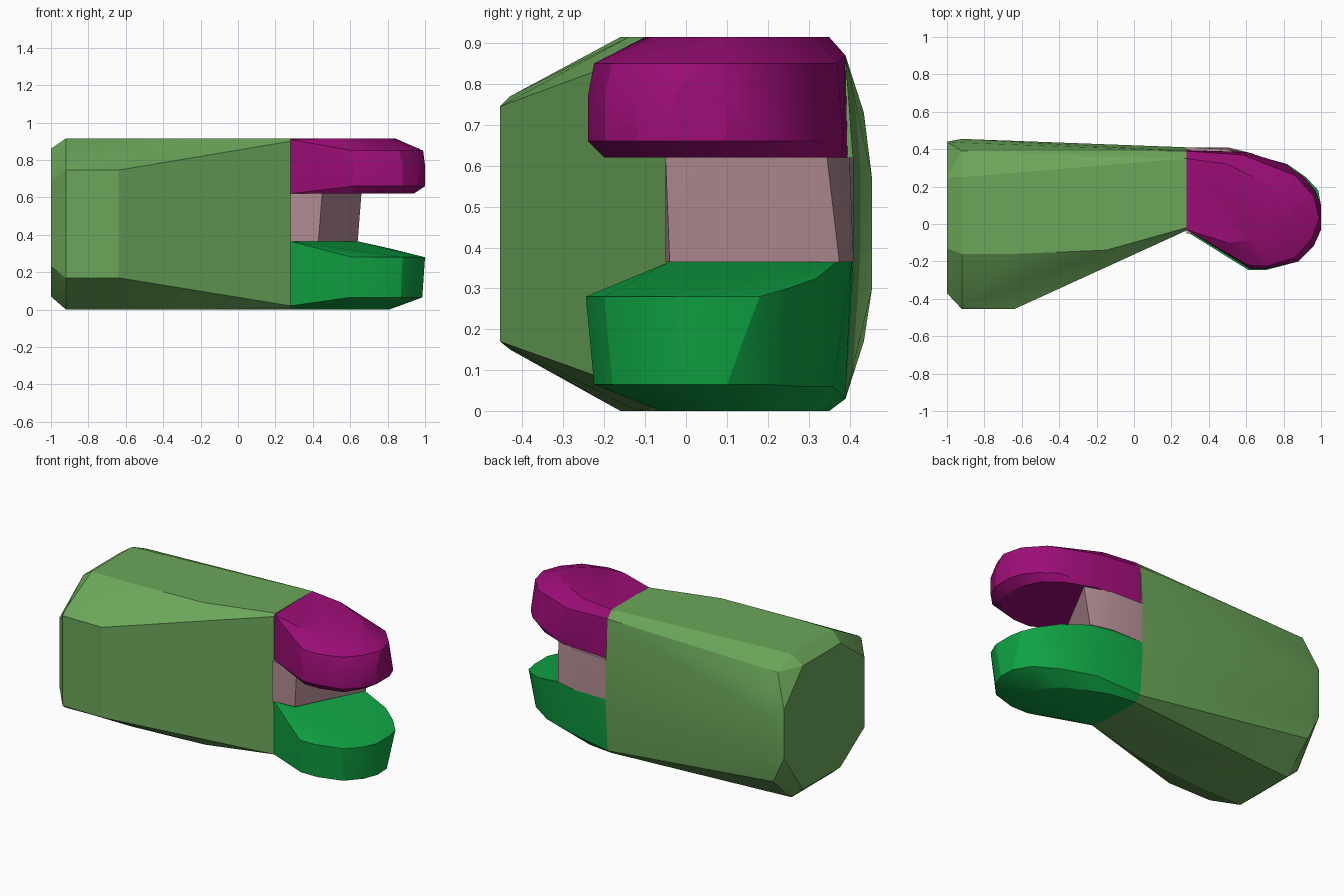
import bpy
import bmesh
import math

cube = bpy.data.objects.get("Cube")
if cube:
    bpy.data.objects.remove(cube, do_unlink=True)


def material(name, rgb):
    m = bpy.data.materials.new(name)
    m.use_nodes = True
    m.diffuse_color = (*rgb, 1)
    bsdf = next(n for n in m.node_tree.nodes if n.type == 'BSDF_PRINCIPLED')
    bsdf.inputs["Base Color"].default_value = (*rgb, 1)
    bsdf.inputs["Roughness"].default_value = 0.7
    return m


def hull(name, points, mat):
    """Convex solid wrapped around a few section points."""
    bm = bmesh.new()
    for p in points:
        bm.verts.new(p)
    res = bmesh.ops.convex_hull(bm, input=bm.verts[:])
    loose = [v for v in bm.verts if not v.link_faces]
    bmesh.ops.delete(bm, geom=loose, context='VERTS')
    bmesh.ops.dissolve_limit(bm, angle_limit=math.radians(1.5), verts=bm.verts[:], edges=bm.edges[:])
    bmesh.ops.recalc_face_normals(bm, faces=bm.faces[:])
    me = bpy.data.meshes.new(name)
    bm.to_mesh(me)
    bm.free()
    me.materials.append(mat)
    ob = bpy.data.objects.new(name, me)
    bpy.context.collection.objects.link(ob)
    bpy.ops.object.select_all(action='DESELECT')
    ob.select_set(True)
    bpy.context.view_layer.objects.active = ob
    bpy.ops.object.shade_smooth_by_angle(angle=math.radians(20))
    return ob


def section(x, yz):
    """Cross-section across x."""
    return [(x, y, z) for y, z in yz]


def layer(z, xy):
    """Horizontal outline at height z."""
    return [(x, y, z) for x, y in xy]


olive = material("olive green", (0.147, 0.381, 0.102))
magenta = material("magenta", (0.335, 0.004, 0.185))
green = material("bright green", (0.005, 0.37, 0.058))
pink = material("dusty pink", (0.46, 0.27, 0.30))

# Main block: chamfered rear cap, full section, tapered front end
body = section(-1.0, [(0.44, 0.34), (0.44, 0.65), (0.25, 0.86), (-0.13, 0.86),
                      (-0.37, 0.68), (-0.37, 0.23), (-0.13, 0.07), (0.25, 0.07)])
body += section(-0.92, [(0.455, 0.3), (0.455, 0.57), (0.435, 0.73), (0.39, 0.85),
                        (0.25, 0.915), (-0.16, 0.915), (-0.43, 0.77), (-0.455, 0.745),
                        (-0.455, 0.17), (-0.43, 0.15), (-0.16, 0.0), (0.25, 0.0), (0.435, 0.17)])
body += section(-0.64, [(-0.455, 0.17), (-0.455, 0.745), (-0.16, 0.0), (-0.16, 0.915)])
body += section(-0.15, [(-0.14, 0.915), (-0.12, 0.0)])
body += section(0.28, [(-0.035, 0.02), (-0.035, 0.90), (-0.02, 0.915), (0.35, 0.915), (0.39, 0.87),
                       (0.41, 0.6), (0.41, 0.33), (0.39, 0.03), (0.35, 0.0), (0.05, 0.0)])
hull("main_block", body, olive)

# Upper prong
upper = section(0.28, [(-0.03, 0.62), (-0.03, 0.91), (0.35, 0.915), (0.39, 0.87), (0.395, 0.62)])
upper += layer(0.915, [(0.5, -0.1), (0.66, -0.08), (0.80, 0.0), (0.84, 0.08), (0.74, 0.2), (0.5, 0.32)])
upper += layer(0.85, [(0.61, -0.22), (0.71, -0.225), (0.86, -0.18), (0.95, -0.08),
                      (0.99, 0.03), (0.96, 0.15), (0.86, 0.26), (0.58, 0.37)])
upper += layer(0.77, [(0.62, -0.24), (0.71, -0.24), (0.88, -0.20), (0.96, -0.12), (1, -0.03), (1, 0.1)])
upper += layer(0.66, [(0.62, -0.24), (0.71, -0.24), (0.88, -0.20), (0.96, -0.12),
                      (1, -0.03), (1, 0.1), (0.97, 0.18), (0.91, 0.25), (0.81, 0.32), (0.6, 0.385)])
upper += layer(0.62, [(0.61, -0.2), (0.72, -0.2), (0.86, -0.16), (0.93, -0.05),
                      (0.94, 0.1), (0.88, 0.23), (0.78, 0.31), (0.6, 0.38)])
hull("upper_prong", upper, magenta)

# Lower prong with its sloping top
lower = section(0.28, [(-0.035, 0.02), (-0.04, 0.365), (0.41, 0.365), (0.41, 0.33),
                       (0.39, 0.03), (0.35, 0.0), (0.05, 0.0)])
lower += [(0.5, 0.405, 0.365), (0.64, 0.37, 0.365), (0.82, 0.32, 0.325), (0.92, 0.25, 0.30)]
lower += layer(0.28, [(0.61, -0.245), (0.71, -0.245), (0.88, -0.20), (0.96, -0.12),
                      (1, -0.03), (1, 0.1), (0.985, 0.18)])
lower += layer(0.065, [(0.6, -0.225), (0.72, -0.225), (0.87, -0.18), (0.95, -0.09),
                       (0.985, 0.0), (0.98, 0.1), (0.92, 0.2)])
lower += layer(0.0, [(0.5, -0.06), (0.64, -0.06), (0.78, 0.02), (0.81, 0.1), (0.7, 0.22), (0.45, 0.33)])
lower += layer(0.06, [(0.78, 0.29), (0.58, 0.36)])
hull("lower_prong", lower, green)

# Inner wedge between the prongs
wedge = layer(0.365, [(0.28, -0.05), (0.43, -0.04), (0.64, 0.375), (0.5, 0.41), (0.28, 0.41)])
wedge += layer(0.62, [(0.28, -0.05), (0.45, -0.05), (0.66, 0.345), (0.5, 0.40), (0.28, 0.41)])
hull("inner_wedge", wedge, pink)
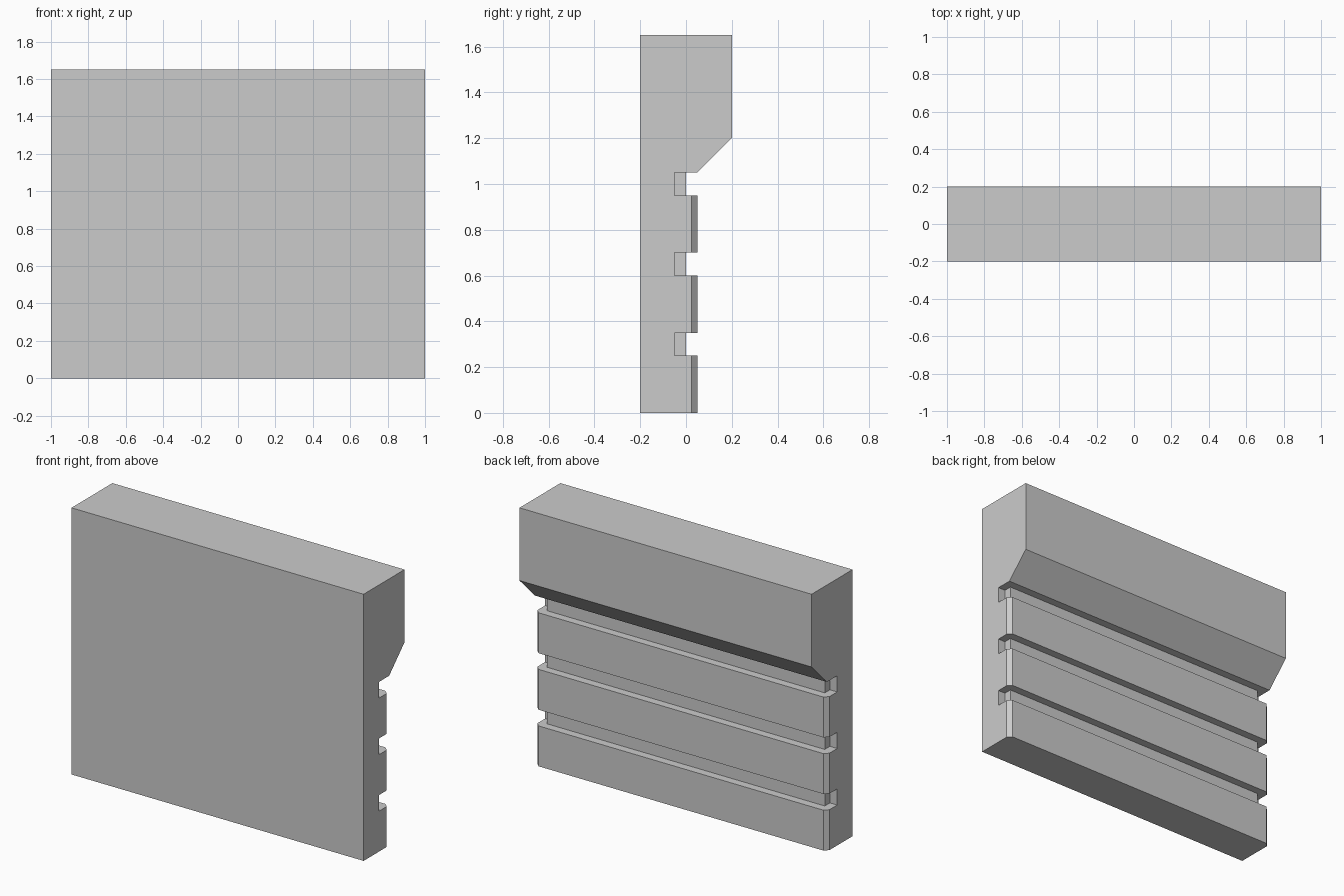
import bpy, bmesh
from mathutils import Vector

if "Cube" in bpy.data.objects:
    bpy.data.objects.remove(bpy.data.objects["Cube"])


def prism(name, outline, offset):
    """Extrude a flat closed outline into a solid."""
    bm = bmesh.new()
    face = bm.faces.new([bm.verts.new(p) for p in outline])
    new = bmesh.ops.extrude_face_region(bm, geom=[face])["geom"]
    bmesh.ops.translate(bm, vec=Vector(offset),
                        verts=[v for v in new if isinstance(v, bmesh.types.BMVert)])
    bmesh.ops.recalc_face_normals(bm, faces=bm.faces)
    mesh = bpy.data.meshes.new(name)
    bm.to_mesh(mesh)
    bm.free()
    obj = bpy.data.objects.new(name, mesh)
    bpy.context.collection.objects.link(obj)
    return obj


def cut(target, cutter):
    cutter.hide_render = True
    mod = target.modifiers.new("cut", 'BOOLEAN')
    mod.operation = 'DIFFERENCE'
    mod.solver = 'EXACT'
    mod.object = cutter
    bpy.context.view_layer.objects.active = target
    bpy.ops.object.modifier_apply(modifier=mod.name)
    bpy.data.objects.remove(cutter)


# Wall with a sloped overhang at the top of its back face
side = [(-0.2, 0), (0.05, 0), (0.05, 1.05), (0.2, 1.2), (0.2, 1.65), (-0.2, 1.65)]
wall = prism("wall_panel", [(-1, y, z) for y, z in side], (2, 0, 0))

# Chamfered vertical corners of the lower slabs
for s in (-1, 1):
    corner = [(s * 0.925, 0.1), (s * 1.05, -0.025), (s * 1.05, 0.1)]
    cut(wall, prism("corner_cutter", [(x, y, -0.1) for x, y in corner], (0, 0, 1.1)))

# Horizontal grooves that wrap around both ends
groove = [(-1.1, -0.05), (-0.95, -0.05), (-0.95, 0), (0.95, 0),
          (0.95, -0.05), (1.1, -0.05), (1.1, 0.15), (-1.1, 0.15)]
for z in (0.25, 0.6, 0.95):
    cut(wall, prism("groove_cutter", [(x, y, z) for x, y in groove], (0, 0, 0.1)))
    if z == 0.25:
        groove_step = 0.35
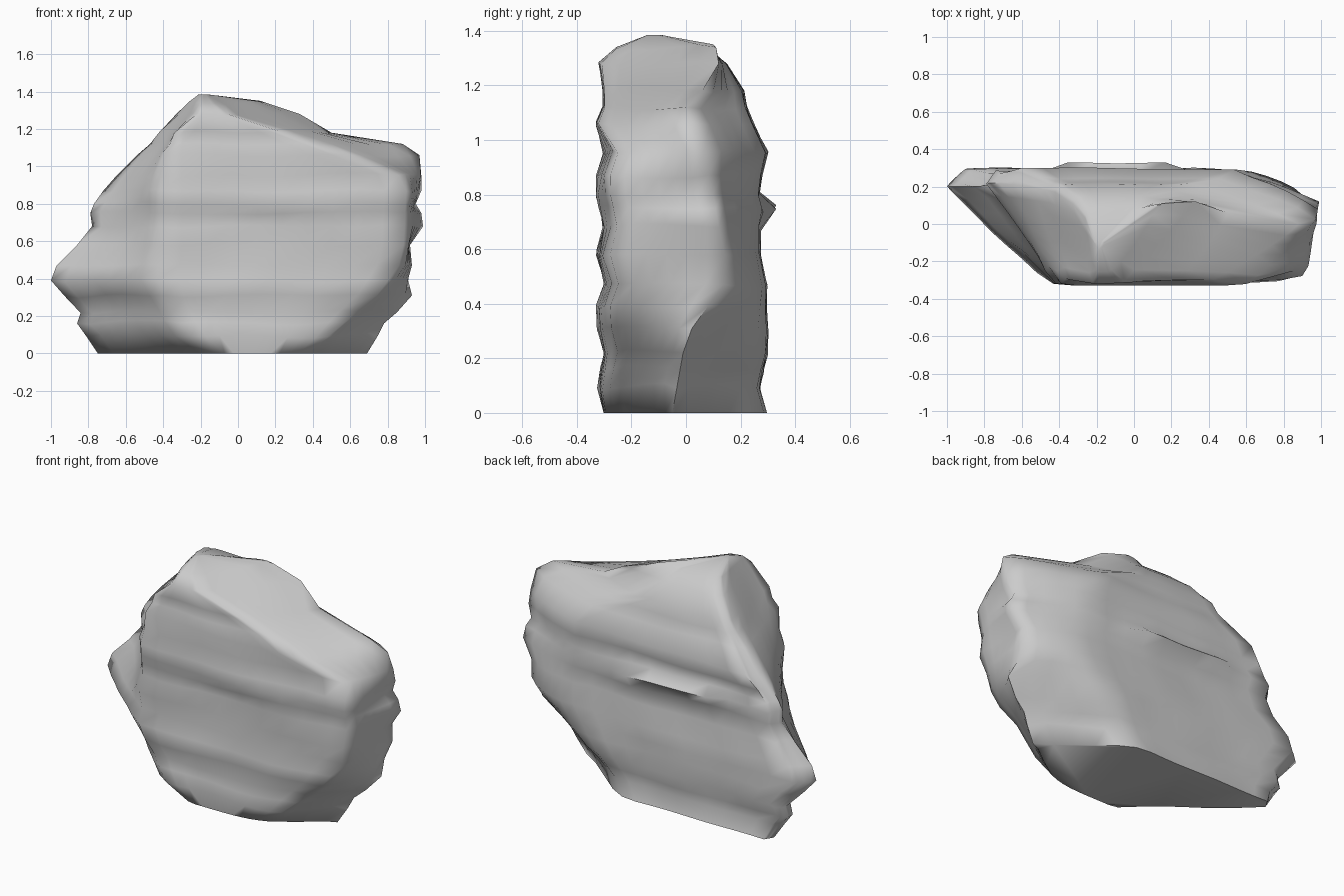
import bpy, bmesh, math
from mathutils import Vector, noise

if "Cube" in bpy.data.objects:
    bpy.data.objects.remove(bpy.data.objects["Cube"])

# Strata: height, left x, right x, front y, back y
LAYERS = [
    (0, -.75, .69, -.305, .295), (.09, -.81, .745, -.33, .27),
    (.16, -.86, .78, -.315, .285), (.22, -.84, .85, -.30, .30),
    (.31, -.93, .93, -.325, .30), (.39, -1.0, .91, -.33, .295),
    (.47, -.97, .92, -.30, .295), (.58, -.86, .92, -.33, .27),
    (.68, -.78, .99, -.305, .27), (.75, -.79, .98, -.32, .285),
    (.80, -.77, .95, -.33, .27), (.87, -.72, .98, -.33, .28),
    (.95, -.65, .98, -.30, .30), (1.06, -.54, .97, -.33, .25),
    (1.12, -.47, .88, -.305, .225), (1.18, -.42, .50, -.31, .21),
    (1.28, -.33, .33, -.32, .15), (1.34, -.26, .15, -.25, .07),
    (1.385, -.21, -.16, -.14, -.09)]

# How the outline corners wander with height
RIGHT_Y = [(0, -.05), (.28, 0), (.5, .16), (.68, .12), (.8, .1), (1, .05),
           (1.12, 0), (1.18, .06), (1.28, .12), (1.34, .11), (1.385, -.1)]
LEFT_Y = [(0, .24), (.4, .2), (.6, .2), (.8, .22), (1, .21), (1.18, .17),
          (1.28, .11), (1.34, .03), (1.385, -.1)]
FRONT_RIGHT_X = [(0, .37), (.1, .5), (.3, .75), (.5, .9), (.92, .92), (1, .8),
                 (1.06, .6), (1.12, .42), (1.18, .24), (1.28, -.06), (1.34, -.13), (1.385, -.17)]
BACK_RIGHT_X = [(0, .22), (.1, .3), (.3, .44), (.5, .57), (.95, .54), (1.06, .45),
                (1.18, .15), (1.28, .05), (1.34, 0), (1.385, -.17)]
FRONT_LEFT_X = [(0, -.12), (.1, -.26), (.25, -.38), (.4, -.44), (1, -.43),
                (1.18, -.35), (1.28, -.22), (1.34, -.2), (1.385, -.19)]
BACK_LEFT_GAP = [(0, .03), (.3, .1), (.5, .1), (.7, .05), (1.28, .05), (1.385, .02)]
STEPS = (7, 10, 6, 5, 10, 4)


def at(table, z):
    for (z0, a), (z1, b) in zip(table, table[1:]):
        if z <= z1:
            return a + (b - a) * (z - z0) / (z1 - z0)
    return table[-1][1]


def outline(z, left, right, front, back):
    """One stratum: six corners joined by subdivided edges."""
    corners = [
        Vector((left, at(LEFT_Y, z), z)),
        Vector((at(FRONT_LEFT_X, z), front, z)),
        Vector((at(FRONT_RIGHT_X, z), front + .045 * (z < 1), z)),
        Vector((right, at(RIGHT_Y, z), z)),
        Vector((at(BACK_RIGHT_X, z), back, z)),
        Vector((left + at(BACK_LEFT_GAP, z), back, z))]
    points = []
    for i, n in enumerate(STEPS):
        a, b = corners[i], corners[(i + 1) % 6]
        for k in range(n):
            t = k / n
            p = a.lerp(b, t)
            if i == 1:
                p.y = a.y + (b.y - a.y) * t ** 5
            # Thin ledge along the back
            if i == 4 and z == .75 and -.48 < p.x < .22:
                p.y = .33
            # Chipped surface: dents and wavering bedding lines
            if k and z < 1.37:
                out = Vector((b.y - a.y, a.x - b.x, 0)).normalized()
                q = Vector((p.x * 2.5, p.y * 2.5, z * 6))
                bulge = .012 * math.sin(math.pi * t) if i in (2, 3) else -.002
                p += out * (noise.noise(q) * (.015 if i in (1, 4) else .03) + bulge)
                if z > 0:
                    p.z += noise.noise(q + Vector((9, 3, 5))) * .025
            points.append(p)
    # Worn front and back corners
    worn = list(points)
    for c in (STEPS[0], sum(STEPS[:2]), sum(STEPS[:4])):
        worn[c] = points[c] * .7 + (points[c - 1] + points[c + 1]) * .15
    return worn


# Rock body lofted through the strata
bm = bmesh.new()
rings = [[bm.verts.new(p) for p in outline(*layer)] for layer in LAYERS]
count = len(rings[0])
for low, high in zip(rings, rings[1:]):
    for i in range(count):
        j = (i + 1) % count
        bm.faces.new((low[i], low[j], high[j], high[i]))
bm.faces.new(rings[0][::-1])
bm.faces.new(rings[-1])
for v in bm.verts:
    v.co.y = max(-.33, min(.33, v.co.y))
bmesh.ops.recalc_face_normals(bm, faces=bm.faces[:])

mesh = bpy.data.meshes.new("rock")
bm.to_mesh(mesh)
bm.free()
rock = bpy.data.objects.new("rock", mesh)
bpy.context.collection.objects.link(rock)

stone = bpy.data.materials.new("grey stone")
stone.diffuse_color = (.6, .6, .6, 1)
stone.use_nodes = True
stone.node_tree.nodes["Principled BSDF"].inputs["Base Color"].default_value = stone.diffuse_color
mesh.materials.append(stone)

bpy.context.view_layer.objects.active = rock
rock.select_set(True)
bpy.ops.object.shade_smooth_by_angle(angle=math.radians(75))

◇ ◇ ◇ ◇ ◇

- [Exercise]:
From the listing above, copy every line that includes the word "LAYERS".

- [Written response]:
LAYERS = [
rings = [[bm.verts.new(p) for p in outline(*layer)] for layer in LAYERS]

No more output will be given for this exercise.